When you are a college decathlete, you are first to arrive at practice and the last to leave. After all, you have 10 events – from sprints and distance races, long and high jumps, hurdles, pole vault and discus and javelin throws – to master.
Colin Roberts, 18, is not only thriving as a freshman member of Ashland University’s track team, he is thriving after undergoing major spine surgery just a few years earlier.
During Colin’s freshman year at New Philadelphia High School, a concern about scoliosis was raised during a routine sports physical. His parents, Chad and Christa, followed up and Colin began to wear a nighttime brace. But, after six months, X-rays showed his spine had a 60 degree curvature and surgery was recommended.
Although Colin was not in pain, Dr. William Schrader, a pediatric orthopedic surgeon at Akron Children’s, said the scoliosis could worsen and start affecting Colin’s breathing.
Back surgery was a “daunting” decision, said Chad.
“Sports is not everything but taking into account the time off to recover was definitely a concern, especially for such an avid athlete,” Chad said. “At the time, soccer was an even bigger deal for Colin than track. He had just made the varsity team as a freshman and was a starter as a sophomore. Having surgery before his junior season put that season in doubt. We were also just starting to consider soccer at the collegiate level, so it was a little bit devastating to think it could potentially be taken away from him.”
Drs. Schrader and Todd Ritzman performed the spinal fusion surgery in May 2019, and Colin exceeded all expectations for the speed of his recovery.
“For a few weeks after surgery, I was in bed most of the day,” said Colin. “Then, I could go to the track to walk, adding a little more time and distance each day. After that, I started doing ‘normal stuff’ like hanging out with my friends. At two months, I was able to do leg lifts. By three months, I was completely cleared for sports and returned to my soccer season.”
“Colin was the ideal patient,” said Dr. Schrader. “He pursued his recovery with the same intensity and dedication as his sports careers.”
Colin was a multi-sport athlete in high school, participating in soccer, track and field and swimming.

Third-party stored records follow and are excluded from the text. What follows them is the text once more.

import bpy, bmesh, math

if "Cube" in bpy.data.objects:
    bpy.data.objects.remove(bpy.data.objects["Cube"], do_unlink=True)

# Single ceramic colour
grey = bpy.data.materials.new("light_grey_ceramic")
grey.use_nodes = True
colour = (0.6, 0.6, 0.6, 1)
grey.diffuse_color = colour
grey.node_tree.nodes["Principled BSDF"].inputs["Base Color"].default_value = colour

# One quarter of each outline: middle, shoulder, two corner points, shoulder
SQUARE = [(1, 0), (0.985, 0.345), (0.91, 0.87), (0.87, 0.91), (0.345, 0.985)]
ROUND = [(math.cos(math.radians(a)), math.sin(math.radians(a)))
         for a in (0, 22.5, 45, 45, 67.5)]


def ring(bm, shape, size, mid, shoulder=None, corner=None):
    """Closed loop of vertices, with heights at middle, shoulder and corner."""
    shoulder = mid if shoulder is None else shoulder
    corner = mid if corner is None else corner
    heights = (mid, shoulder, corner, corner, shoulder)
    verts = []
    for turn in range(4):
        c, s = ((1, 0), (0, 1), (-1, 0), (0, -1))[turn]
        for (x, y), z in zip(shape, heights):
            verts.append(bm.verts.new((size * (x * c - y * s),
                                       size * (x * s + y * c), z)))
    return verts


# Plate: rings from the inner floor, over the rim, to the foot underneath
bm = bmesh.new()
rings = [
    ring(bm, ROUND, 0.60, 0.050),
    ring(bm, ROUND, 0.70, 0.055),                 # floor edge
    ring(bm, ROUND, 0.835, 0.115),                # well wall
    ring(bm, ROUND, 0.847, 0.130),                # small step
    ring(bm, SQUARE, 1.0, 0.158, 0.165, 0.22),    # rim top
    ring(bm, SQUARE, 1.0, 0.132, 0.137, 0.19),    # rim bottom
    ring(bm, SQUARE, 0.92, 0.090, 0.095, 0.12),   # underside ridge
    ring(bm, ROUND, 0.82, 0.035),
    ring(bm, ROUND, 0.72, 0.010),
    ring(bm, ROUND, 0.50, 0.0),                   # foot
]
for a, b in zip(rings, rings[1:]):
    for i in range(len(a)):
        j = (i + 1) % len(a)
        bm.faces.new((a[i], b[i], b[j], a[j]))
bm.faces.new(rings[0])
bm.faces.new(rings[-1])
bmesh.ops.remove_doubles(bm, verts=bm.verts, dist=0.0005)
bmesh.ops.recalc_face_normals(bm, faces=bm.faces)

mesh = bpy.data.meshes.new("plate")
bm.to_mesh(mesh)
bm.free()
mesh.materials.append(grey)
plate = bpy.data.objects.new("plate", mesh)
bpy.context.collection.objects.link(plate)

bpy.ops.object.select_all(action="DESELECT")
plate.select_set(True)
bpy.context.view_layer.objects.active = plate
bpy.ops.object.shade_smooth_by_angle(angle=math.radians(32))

By his senior year, Colin was taking on multiple track events – the 4 x 200m, 4 x 400m, 4 x 100m relays, the 400m 200m and 100m sprints, and the long jump – setting the stage for his future as a college-level decathlete.
Soon he began hearing from track & field recruiters at smaller-size colleges.

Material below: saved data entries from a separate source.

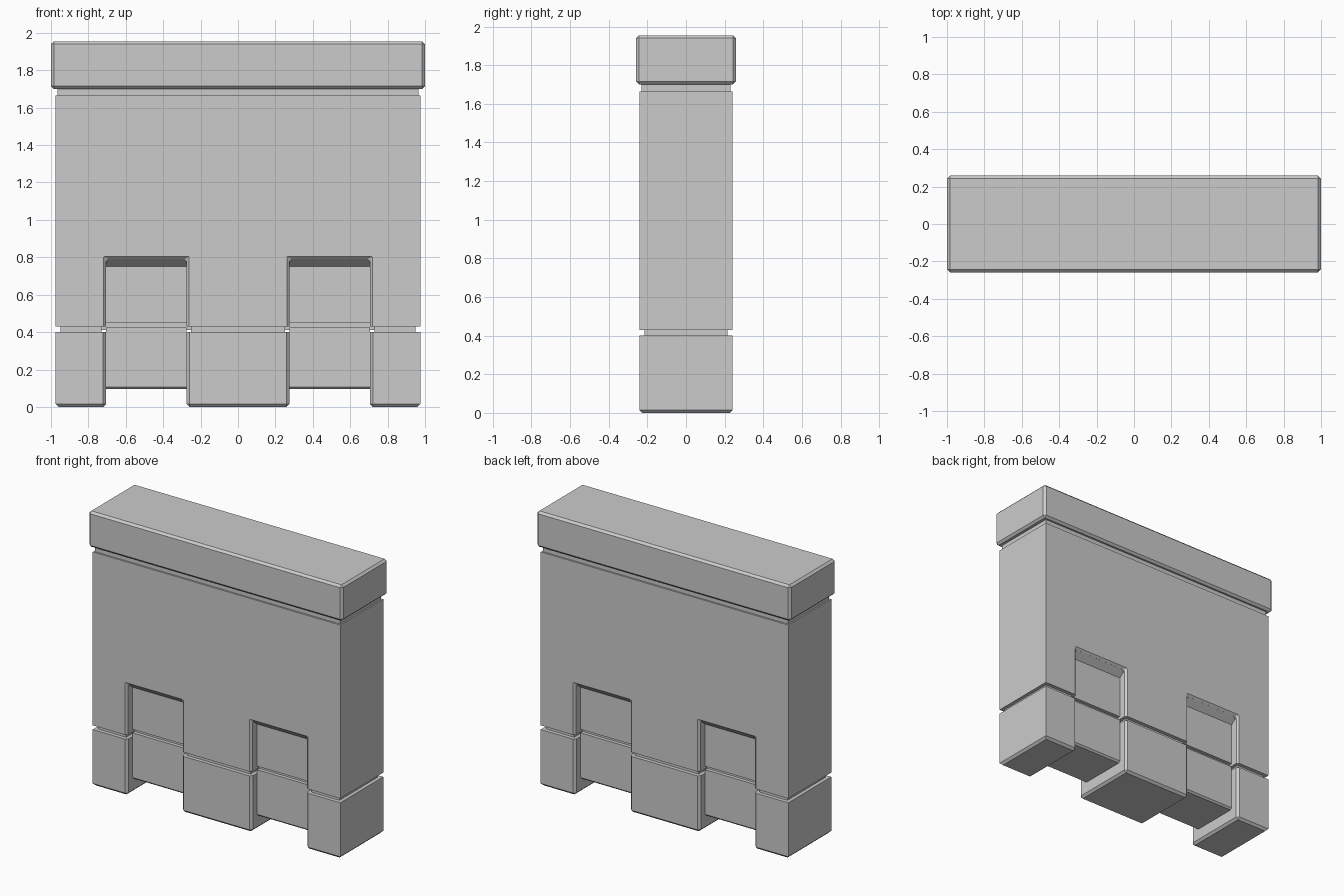
import bpy, bmesh
from mathutils import Vector

cube = bpy.data.objects.get("Cube")
if cube:
    bpy.data.objects.remove(cube, do_unlink=True)

stone = bpy.data.materials.new("grey_stone")
stone.use_nodes = True
GREY = (0.6, 0.6, 0.6, 1)
stone.diffuse_color = GREY
stone.node_tree.nodes["Principled BSDF"].inputs["Base Color"].default_value = GREY


def prism(name, outline, axis, lo, hi, bevel=0, rule=None):
    """Extrude an outline along x or y, then chamfer the edges picked by rule."""
    def place(p, d):
        return Vector((d, p[0], p[1])) if axis == "x" else Vector((p[0], d, p[1]))
    bm = bmesh.new()
    face = bm.faces.new([bm.verts.new(place(p, lo)) for p in outline])
    moved = bmesh.ops.extrude_face_region(bm, geom=[face])["geom"]
    verts = [v for v in moved if isinstance(v, bmesh.types.BMVert)]
    bmesh.ops.translate(bm, verts=verts, vec=place((0, 0), hi - lo))
    bmesh.ops.recalc_face_normals(bm, faces=bm.faces)
    if bevel:
        edges = [e for e in bm.edges
                 if rule is None or rule((e.verts[0].co + e.verts[1].co) / 2)]
        bmesh.ops.bevel(bm, geom=edges, offset=bevel, segments=1,
                        affect="EDGES", clamp_overlap=True)
    mesh = bpy.data.meshes.new(name)
    bm.to_mesh(mesh)
    bm.free()
    mesh.materials.append(stone)
    obj = bpy.data.objects.new(name, mesh)
    bpy.context.collection.objects.link(obj)
    return obj


def block(name, x0, x1, half_y, z0, z1, bevel=0, rule=None):
    return prism(name, [(x0, z0), (x1, z0), (x1, z1), (x0, z1)], "y",
                 -half_y, half_y, bevel, rule)


END, INNER, OUTER = 0.975, 0.275, 0.705     # wall end and the niche sides
DEPTH, CORE = 0.242, 0.18                   # half thickness of wall and niche core
WALL_LOW, WALL_TOP, NICHE_TOP = 0.43, 1.665, 0.79

# Coping and the recessed neck under it
block("coping", -1, 1, 0.258, 1.70, 1.955, 0.015)
block("coping_neck", -0.965, 0.965, 0.23, 1.64, 1.72)

# Wall with two niches cut up from its lower edge
half = [(INNER, WALL_LOW), (INNER, NICHE_TOP), (OUTER, NICHE_TOP),
        (OUTER, WALL_LOW), (END, WALL_LOW), (END, WALL_TOP)]
outline = half + [(-x, z) for x, z in reversed(half)]
prism("wall", outline, "y", -DEPTH, DEPTH, 0.014,
      lambda c: abs(c.x) < 0.8 and WALL_LOW + 0.01 < c.z < 1)

# Feet: chamfered underneath and beside the niches
for name, x0, x1 in (("right_foot", -END, -OUTER), ("middle_foot", -INNER, INNER),
                     ("left_foot", OUTER, END)):
    block(name, x0, x1, DEPTH, 0, 0.40, 0.016,
          lambda c: c.z < 0.01 or (abs(c.x) < 0.8 and 0.1 < c.z < 0.3 and abs(c.x) > 0.1))
    block(name + "_joint", x0 + 0.025, x1 - 0.025, 0.215, 0.38, 0.45)

# Niche cores: lower panel, joint, and upper panel with a sloping lintel
for side, x0 in (("right", -OUTER), ("left", INNER)):
    x1 = x0 + OUTER - INNER
    block(side + "_lower_panel", x0, x1, CORE, 0.095, 0.425, 0.012,
          lambda c: c.z < 0.1 and abs(c.y) > 0.1)
    block(side + "_panel_joint", x0 - 0.03, x1 + 0.03, CORE - 0.025, 0.41, 0.46)
    profile = [(CORE, 0.45), (CORE, 0.75), (DEPTH - 0.012, NICHE_TOP + 0.002)]
    profile += [(-y, z) for y, z in reversed(profile)]
    prism(side + "_upper_panel", profile, "x", x0, x1)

“I really started thinking more about why I liked track and field – that the more effort I put into it, the more I got out of it,” Colin said. “And I liked the competitive nature of it too. Then, I really clicked with Ashland and its coaches and program.”
Once Colin got back his full cardiovascular fitness, he did notice some changes most likely the result of a straight spine.
“When I really started to push myself, I noticed my breathing was better, smoother. I was able to get a lot more oxygen,” he said.
Chad began to think about photos of Colin running on the track, one taken before the surgery and one after.
“When you look at the photos, it’s amazing to see how oddly he ran before the surgery. Because the curvature of the spine, his shoulders were not even close to even,” he said. “After a soccer injury, we noticed his ribs sticking out. These were things that made more sense after the scoliosis diagnosis.”
Perhaps the biggest difference for Colin is his mental game.
He has always had a strong work ethic but he admits it got even stronger after the surgery.
Those early days of bedrest post-surgery – of not being able to walk or even stand up by himself – left a lasting impression on such an otherwise healthy and active young man.
“I am not taking any of this stuff for granted,” he said, “because any of this can just be taken away.”